It’s not everyday that one hears a server and a bartender joking about bedding a mother and daughter two-top (and the ensuing therapy they would need) in a Michelin-starred establishment. Indeed, I have a fairly large sample from which to draw, and I can’t say I’ve ever been within earshot of such a sordid confab in a restaurant.
Even if I were to overlook that cassoulet of claudication, I still wouldn’t have much praise to shower on wd~50. Yes, the dense soufflé-like scrambled egg ravioli was as delicious as I hoped it would be, but that plate also included wholly superfluous slices of kanpachi, as if someone placed them there when Chef Dufresne wasn’t looking. The one course for which I couldn’t find fault was the slightly tart but also thoroughly refreshing aerated yuzu ice cream. The same could not be said of the “Amaro Yolk, Chicken Confit, Peas ‘N’ Carrots”: while a clever use of trompe l’oeil with carrot orbs made to look like peas, it was marred by a gummy cured duck yolk and an unpleasantly mealy chicken confit.
Initially, I was miffed when seated at the bar–despite making a reservation thirty days in advance–unable to occupy a table as a solo diner.* It didn’t take long, however, for me to be thankful, as I was able to order four courses that piqued my interest and leave within forty-five minutes, having incurred minimal financial damage without any intention of returning.

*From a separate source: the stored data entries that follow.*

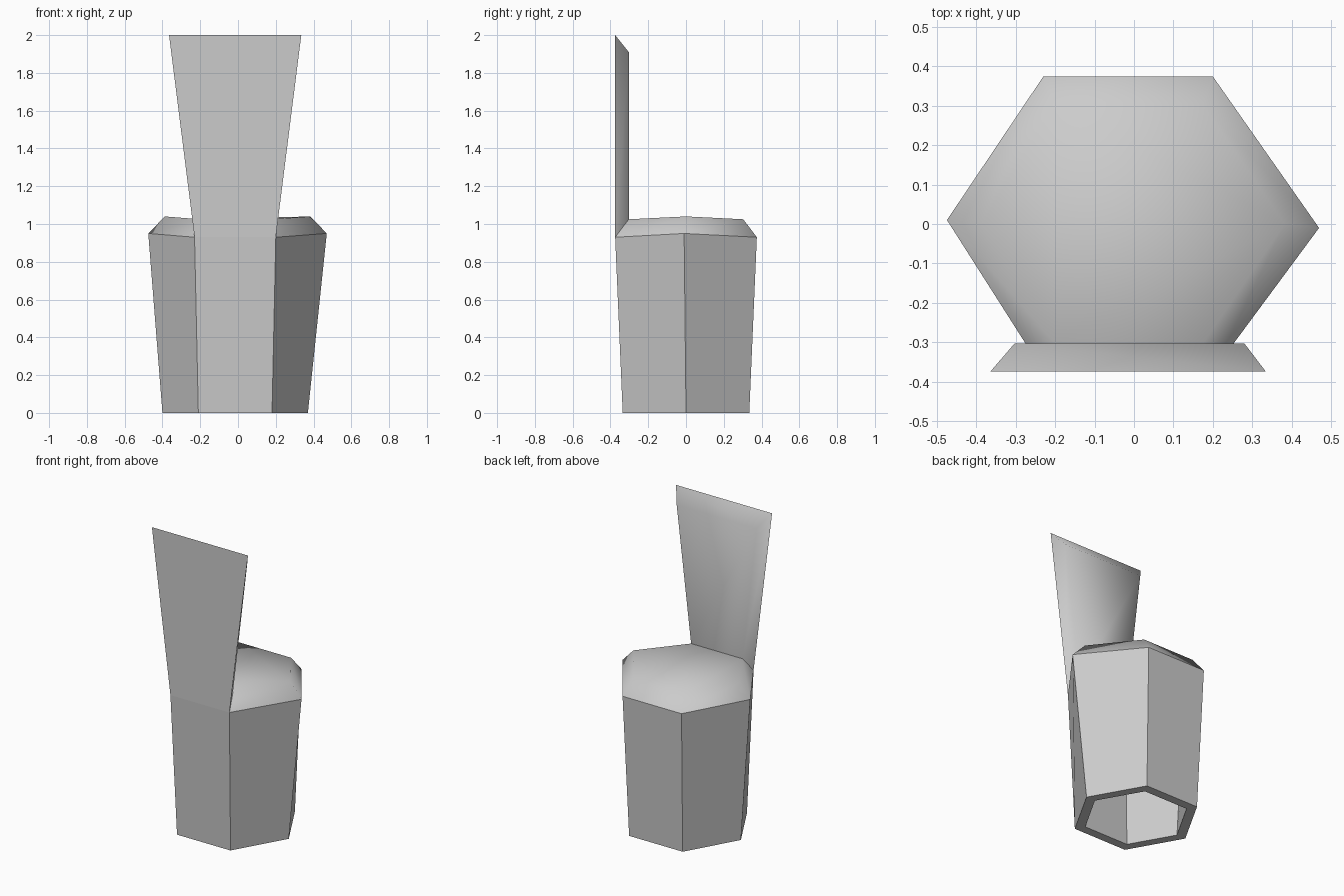
import bpy

if "Cube" in bpy.data.objects:
    bpy.data.objects.remove(bpy.data.objects["Cube"])


def ring(left, right, x0, x1, y, z_tip, z_side, tip_skew=0.0):
    """Six corners of a hexagon with tips on -x/+x, counter-clockwise."""
    return [(left, tip_skew, z_tip), (x0, -y, z_side), (x1, -y, z_side),
            (right, -tip_skew, z_tip), (x1, y, z_side), (x0, y, z_side)]


def bridge(a, b, skip=()):
    """Quads between two rings of six given by their start indices."""
    return [(a + i, a + (i + 1) % 6, b + (i + 1) % 6, b + i)
            for i in range(6) if i not in skip]


def make(name, verts, faces, smooth):
    """Mesh object; faces whose index is in smooth are smooth shaded."""
    mesh = bpy.data.meshes.new(name)
    mesh.from_pydata(verts, [], faces)
    for p in mesh.polygons:
        p.use_smooth = p.index in smooth
    mesh.update()
    obj = bpy.data.objects.new(name, mesh)
    bpy.context.collection.objects.link(obj)
    return obj


# Hollow hexagonal seat base: outer wall, chamfered cushion top, inner cavity
foot = ring(-0.40, 0.37, -0.21, 0.18, 0.335, 0.0, 0.0)
rim = ring(-0.475, 0.47, -0.23, 0.20, 0.375, 0.95, 0.93, 0.01)
top = ring(-0.387, 0.383, -0.20, 0.175, 0.303, 1.04, 1.025)
inner_foot = ring(-0.335, 0.305, -0.177, 0.147, 0.277, 0.0, 0.0)
ceiling = ring(-0.39, 0.385, -0.195, 0.17, 0.31, 0.95, 0.935)

verts = foot + rim + top + inner_foot + ceiling
faces = bridge(6, 12, skip=(1,))              # chamfer, open under the backrest
faces.append(tuple(range(12, 18)))            # seat top
n_smooth = len(faces)
faces += bridge(0, 6)                         # outer wall
faces += bridge(18, 0)                        # underside of the wall
faces += bridge(24, 18)                       # inner wall
faces.append(tuple(range(29, 23, -1)))        # cavity ceiling
make("seat_base", verts, faces, range(n_smooth))

# Flared backrest rising from the front rim, with chamfered sides and top
outer = [rim[1], rim[2], (0.335, -0.375, 2.0), (-0.365, -0.375, 2.0)]
inner = [top[1], top[2], (0.28, -0.303, 1.91), (-0.303, -0.303, 1.91)]
back_faces = [(0, 1, 2, 3), (7, 6, 5, 4),
              (1, 5, 6, 2), (2, 6, 7, 3), (3, 7, 4, 0)]
make("backrest", outer + inner, back_faces, range(1, 5))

* A compact two-top, I noticed, remained vacant throughout my brief meal.